Interview by Stephen Whelan
Love Song website
Paris Texas, Bullet Man
Directed By Aus Taylor
Written By Paris Texas
Produced By Ryan Hahn
Paris Texas, Heavy Metal
Directed By Austin-Taylor Richburg
Produced By Philip Miller
Written By Paris Texas & Austin-Taylor Richburg
Edited & Colored By Illimiteworld
Production Company Illimiteworld
Director of Photography Jay Swuen
Key Grip Jon Sohn
Art Assistant Tania Viviana Vera
1st AC Ben Hernandez
2nd AC Fernando Lopez
Steadicam OP Andres G.
Gaffer Preston Maestri
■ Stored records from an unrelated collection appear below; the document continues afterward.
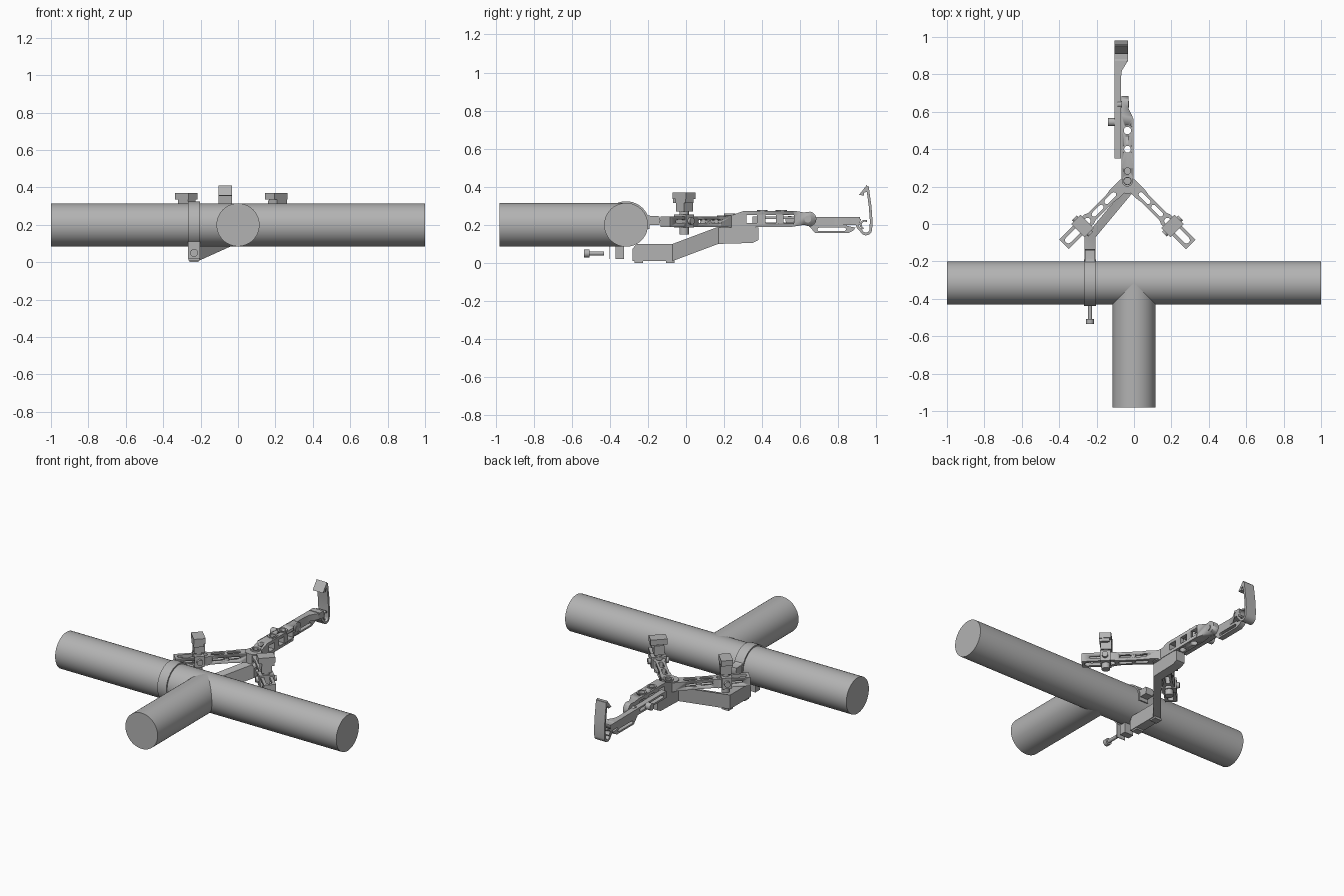
import bpy, bmesh, math
from mathutils import Matrix, Vector

cube = bpy.data.objects.get("Cube")
if cube:
    bpy.data.objects.remove(cube, do_unlink=True)

grey = bpy.data.materials.new("plain grey")
grey.use_nodes = True
COLOUR = (0.45, 0.45, 0.45, 1)
grey.diffuse_color = COLOUR
grey.node_tree.nodes["Principled BSDF"].inputs["Base Color"].default_value = COLOUR

FLAT = Matrix.Identity(4)                                   # outline in x, y
SIDE = Matrix(((0, 0, 1, 0), (1, 0, 0, 0), (0, 1, 0, 0), (0, 0, 0, 1)))  # outline in y, z


def select(ob):
    bpy.ops.object.select_all(action='DESELECT')
    ob.select_set(True)
    bpy.context.view_layer.objects.active = ob


def finish(ob):
    ob.data.materials.clear()
    ob.data.materials.append(grey)
    select(ob)
    bpy.ops.object.shade_smooth_by_angle(angle=math.radians(35))
    return ob


def plate(name, loops, lo, hi, frame=FLAT, bevel=0):
    """Extrude an outline with holes between two levels."""
    cu = bpy.data.curves.new(name, 'CURVE')
    cu.dimensions, cu.fill_mode = '2D', 'BOTH'
    cu.extrude = (hi - lo) / 2
    for pts in loops:
        sp = cu.splines.new('POLY')
        sp.points.add(len(pts) - 1)
        for p, (u, v) in zip(sp.points, pts):
            p.co = (u, v, 0, 1)
        sp.use_cyclic_u = True
    ob = bpy.data.objects.new(name, cu)
    bpy.context.collection.objects.link(ob)
    select(ob)
    bpy.ops.object.convert(target='MESH')
    ob = bpy.context.object
    ob.data.transform(frame @ Matrix.Translation((0, 0, (lo + hi) / 2)))
    bm = bmesh.new()
    bm.from_mesh(ob.data)
    bmesh.ops.remove_doubles(bm, verts=bm.verts, dist=1e-5)
    bmesh.ops.recalc_face_normals(bm, faces=bm.faces)
    bm.to_mesh(ob.data)
    bm.free()
    return finish(ob)


def slot(u, v, length, width, n=8):
    """Stadium outline centred on u, v; a circle when length equals width."""
    r, half = width / 2, (length - width) / 2
    pts = []
    for side, start in ((1, -90), (-1, 90)):
        for i in range(n + 1 if half else n):
            a = math.radians(start + 180 * i / n)
            pts.append((u + side * half + r * math.cos(a), v + r * math.sin(a)))
    return pts


def rect(u0, v0, u1, v1):
    return [(u0, v0), (u1, v0), (u1, v1), (u0, v1)]


def arc(u, v, r, a0, a1, n=12):
    angles = [math.radians(a0 + (a1 - a0) * i / n) for i in range(n + 1)]
    return [(u + r * math.cos(a), v + r * math.sin(a)) for a in angles]


def ribbon(path, t):
    """Thicken an open path into a closed outline."""
    left, right = [], []
    for i, p in enumerate(path):
        a, b = Vector(path[max(i - 1, 0)]), Vector(path[min(i + 1, len(path) - 1)])
        d = (b - a).normalized()
        left.append((p[0] - d.y * t / 2, p[1] + d.x * t / 2))
        right.append((p[0] + d.y * t / 2, p[1] - d.x * t / 2))
    return left + right[::-1]


def rod(name, start, end, r, sides=24):
    a, b = Vector(start), Vector(end)
    bpy.ops.mesh.primitive_cylinder_add(vertices=sides, radius=r, depth=(b - a).length,
                                        location=(a + b) / 2)
    ob = bpy.context.object
    ob.name = name
    ob.rotation_euler = (b - a).to_track_quat('Z', 'Y').to_euler()
    return finish(ob)


def cut(ob, cutter):
    m = ob.modifiers.new("cut", 'BOOLEAN')
    m.operation, m.object, m.solver = 'DIFFERENCE', cutter, 'EXACT'
    select(ob)
    bpy.ops.object.modifier_apply(modifier=m.name)
    bpy.data.objects.remove(cutter, do_unlink=True)


# Tee of two tubes
PY, PZ, PR = -0.315, 0.2, 0.115
rod("cross_tube", (-1, PY, PZ), (1, PY, PZ), PR, 64)
rod("stem_tube", (0, -0.98, PZ), (0, PY, PZ), PR, 64)

# Strap round the cross tube, with its tongue and clamp ends
CX = -0.235
C0, C1 = CX - 0.032, CX + 0.032
plate("strap", [ribbon(arc(PY, PZ, PR + 0.004, -10, 230, 40), 0.01)], C0, C1, SIDE)
plate("strap_tongue", [[(-0.25, 0.298), (-0.2, 0.25), (-0.185, 0.247), (-0.14, 0.245),
                        (-0.135, 0.225), (-0.14, 0.2), (-0.2, 0.2), (-0.21, 0.25)]],
      C0 + 0.005, C1 - 0.005, SIDE)
plate("strap_front_end", [rect(-0.402, 0.02, -0.398, 0.12)], C0, C1, SIDE)
plate("clamp_nut_block", [rect(-0.37, 0.02, -0.325, 0.085)], C0, C1, SIDE)
rod("clamp_screw_shank", (CX, -0.51, 0.05), (CX, -0.43, 0.05), 0.011)
rod("clamp_screw_head", (CX, -0.535, 0.05), (CX, -0.508, 0.05), 0.021)

# Cranked bracket under the hub, lofted through box sections
HX, HY = -0.035, 0.23
sections = [(HX, 0.38, 0.12, 0.185), (HX, 0.35, 0.105, 0.19), (HX, 0.17, 0.1, 0.19),
            (CX, -0.07, 0.01, 0.1), (CX, -0.26, 0.01, 0.1), (CX, -0.28, 0.01, 0.075)]
bm = bmesh.new()
rings = [[bm.verts.new((x + dx, y, z)) for dx, z in
          ((-0.03, lo), (0.03, lo), (0.03, hi), (-0.03, hi))] for x, y, lo, hi in sections]
for r0, r1 in zip(rings, rings[1:]):
    for i in range(4):
        bm.faces.new((r0[i], r0[i - 1], r1[i - 1], r1[i]))
bm.faces.new(rings[0])
bm.faces.new(rings[-1][::-1])
bmesh.ops.recalc_face_normals(bm, faces=bm.faces)
mesh = bpy.data.meshes.new("bracket")
bm.to_mesh(mesh)
bm.free()
bracket = bpy.data.objects.new("bracket", mesh)
bpy.context.collection.objects.link(bracket)
finish(bracket)
for y in (-0.24, -0.075):
    plate("bracket_foot", [rect(CX - 0.025, y - 0.03, CX + 0.025, y + 0.015)], 0, 0.015)

# Two slotted arms with sliding supports, mirrored about the hub
for side, label in ((-1, "right"), (1, "left")):
    turn = math.radians(-45 if side > 0 else -135)
    frame = Matrix.Translation((HX, HY, 0)) @ Matrix.Rotation(turn, 4, 'Z')
    arm = plate(label + "_arm",
                [[(0.02, -0.033), (0.1, -0.033), (0.13, -0.028), (0.27, -0.028),
                  (0.29, -0.036), (0.48, -0.036), (0.48, 0.036), (0.29, 0.036),
                  (0.27, 0.028), (0.13, 0.028), (0.1, 0.033), (0.02, 0.033)],
                 slot(0.13, 0, 0.08, 0.026), slot(0.225, 0, 0.08, 0.026),
                 slot(0.375, 0, 0.18, 0.035)], 0.19, 0.245, frame)
    for u in (0.13, 0.225, 0.4):
        cut(arm, plate("cutter", [slot(u, 0.218, 0.07, 0.018)], -0.1, 0.1,
                       frame @ Matrix.Rotation(math.pi / 2, 4, 'X')))
    U = 0.34
    plate(label + "_slider", [rect(U - 0.03, -0.045, U + 0.03, 0.045)], 0.185, 0.255, frame)
    plate(label + "_slider_column", [slot(U, 0, 0.05, 0.05)], 0.15, 0.31, frame)
    plate(label + "_slider_collar", [rect(U - 0.035, -0.03, U + 0.03, 0.03)], 0.27, 0.33, frame)
    plate(label + "_rest_pad", [rect(U - 0.035, -0.05, U + 0.035, 0.05)], 0.335, 0.37, frame)
    plate(label + "_rest_pad_base", [rect(U - 0.025, -0.03, U + 0.035, 0.045)],
          0.315, 0.34, frame)
    rod(label + "_slider_bolt", frame @ Vector((U, -0.062, 0.22)),
        frame @ Vector((U, 0.062, 0.22)), 0.018)

# Hub and rear arm, tapered in side view with cross windows
X0, X1 = HX - 0.033, HX + 0.033
rear = plate("rear_arm", [[(0.19, 0.19), (0.56, 0.19), (0.62, 0.2), *arc(0.645, 0.23, 0.04, -80, 80, 10),
                           (0.62, 0.265), (0.58, 0.272), (0.3, 0.272), (0.24, 0.25), (0.19, 0.245)],
                          *[rect(y - 0.027, 0.21, y + 0.027, 0.252) for y in (0.345, 0.445, 0.54)]],
             X0, X1, SIDE)
cut(rear, plate("cutter", [[(X1 - 0.002, 0.565), (X1 - 0.028, 0.62), (X1 - 0.028, 0.8),
                            (0.2, 0.8), (0.2, 0.565)]], 0.1, 0.4))
for y, d in ((HY, 0.04), (0.283, 0.034), (0.4, 0.04), (0.5, 0.045)):
    cut(rear, plate("cutter", [slot(HX, y, d, d)], 0.1, 0.4))
for y, r in ((HY, 0.03), (0.4, 0.028), (0.5, 0.03)):
    z = 0.25 if y == HY else 0.268
    plate("hole_rim", [slot(HX, y, 2 * r, 2 * r), slot(HX, y, 2 * r - 0.02, 2 * r - 0.02)],
          z, z + 0.009)
plate("hub", [slot(HX, HY - 0.025, 0.1, 0.085), slot(HX, HY, 0.036, 0.036)], 0.185, 0.25)
rod("rear_arm_pin", (X0 - 0.02, 0.64, 0.23), (X1 - 0.024, 0.64, 0.23), 0.018)

# Slotted extension beside the rear arm
E0, E1 = -0.105, -0.07
plate("extension_rail", [[(0.35, 0.2), (0.64, 0.2), (0.68, 0.156), (0.85, 0.156), (0.88, 0.17),
                          (0.89, 0.185), (0.845, 0.195), (0.84, 0.24), (0.66, 0.242), (0.35, 0.245)],
                         slot(0.5, 0.222, 0.24, 0.02), slot(0.765, 0.176, 0.15, 0.018)],
      E0, E1, SIDE)
plate("extension_head", [[(E0, 0.78), (E1, 0.78), (E1 + 0.005, 0.82), (-0.04, 0.86),
                          (-0.032, 0.885), (-0.032, 0.915), (E0, 0.915)]], 0.2, 0.24)
rod("extension_knob", (-0.14, 0.545, 0.225), (E0, 0.545, 0.225), 0.022)

# Sprung hook at the rear end
hook = ([(0.87, 0.236), (0.9, 0.228)] + arc(0.925, 0.2, 0.025, 110, 235, 8)
        + arc(0.945, 0.178, 0.026, 200, 360, 12) + [(0.973, 0.22), (0.967, 0.3), (0.953, 0.4)])
plate("hook_strip", [ribbon(hook, 0.014)], E0, -0.032, SIDE)
plate("hook_barb", [[(0.95, 0.41), (0.908, 0.356), (0.935, 0.355), (0.936, 0.37), (0.962, 0.375)]],
      E0, -0.032, SIDE)
plate("hook_lip", [ribbon(arc(0.94, 0.2, 0.022, 60, 250, 8), 0.01)], E0, -0.032, SIDE)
SPFX & Makeup Fara Conley
Stunt Coordinator Tony Snegooff
Film Scan By Fotokem LA
Partner/Executive Producer Daniel Wolfe
Director of Photography Diego Garcia, Shawn Peters
Managing Partner/Executive Producer Kelly Bayett
Executive Producer Deannie O’Neil
Head of Production Paige Kauffman
Producer Leah Donnenberg
1st Assistant Director Alejandro Ramia, Kristina Ilyina
Stylist Bee Diamondhead
Production Designer Andrew Clark
Directors’ Assistant Louis McCourt, Ja’Lisa Arnold, Ellen Nielsen
Production Service Company (South Africa) Monkey Films
Owner/Executive Producer Clare van Zyl
Head of Production Phillip Killingbeck
Production Service Company (Kenya) Blue Sky Films
Executive Producer Hemal Shah
Editor Dominic Leung, Amber Saunders
Assistant Editor Matthew Blacklock
Executive Producer Harriet Cawley
Post Production, Color Company 3
Colorist Simon Bourne
Senior Color Producer Chris Anthony
Post Production, VFX The Mill
Executive Creative Director Dan Williams
Creative Director & 2D Lead Carl Norton
3D Lead Edward Shires, Dan Moore, Nuno Pereira, Adam Droy
2D Artists Matt McDougal, Gustavo Ribeiro, Rafael Vormittag, Zoe Cosh
3D Artists Artur Drozdowicz, Arnab Bhattacharya, Aman Jain, Ben
Beckett, Callum Austin, Charles Vidaud, Giacomo
Cavalletti, Hannah Bahyan, Joao Pires, Katie Bates,
Kieran Russell, Kapil Rana, Luke Frampton, Sandeep
Grover, Vaclav Cizkovsky, Thomas Craig, Shravan
Srikanth, Dinesh B, Jyoti Prakash Panda, Thirumoorthi
Sivakumar, Swathi M S, Roman Vrbovsky, Praveen
Sharma, Pol Escale Cabre, Petroc Menuhin, Paul Autric,
Design Kwok Lam, Adam Roche, Barry Chapman, Can Y Sanalan,
Freya Barnsley, Henrik Holmberg, Daphne Westelynck
Color Assist Caitlin Donaldson, Rory Leighton
Executive Producer Clare Melia
Producer Nicola Simmons
Line Producer Tarun Misra
Finish Artist David Wishart, Gavin Marler
Title Designs & Typography Fraser Muggeridge studio
Steve Lacey, Helmet
Director: Aus Taylor
Production Company Information: HPLA
Producer: Ryan Hahn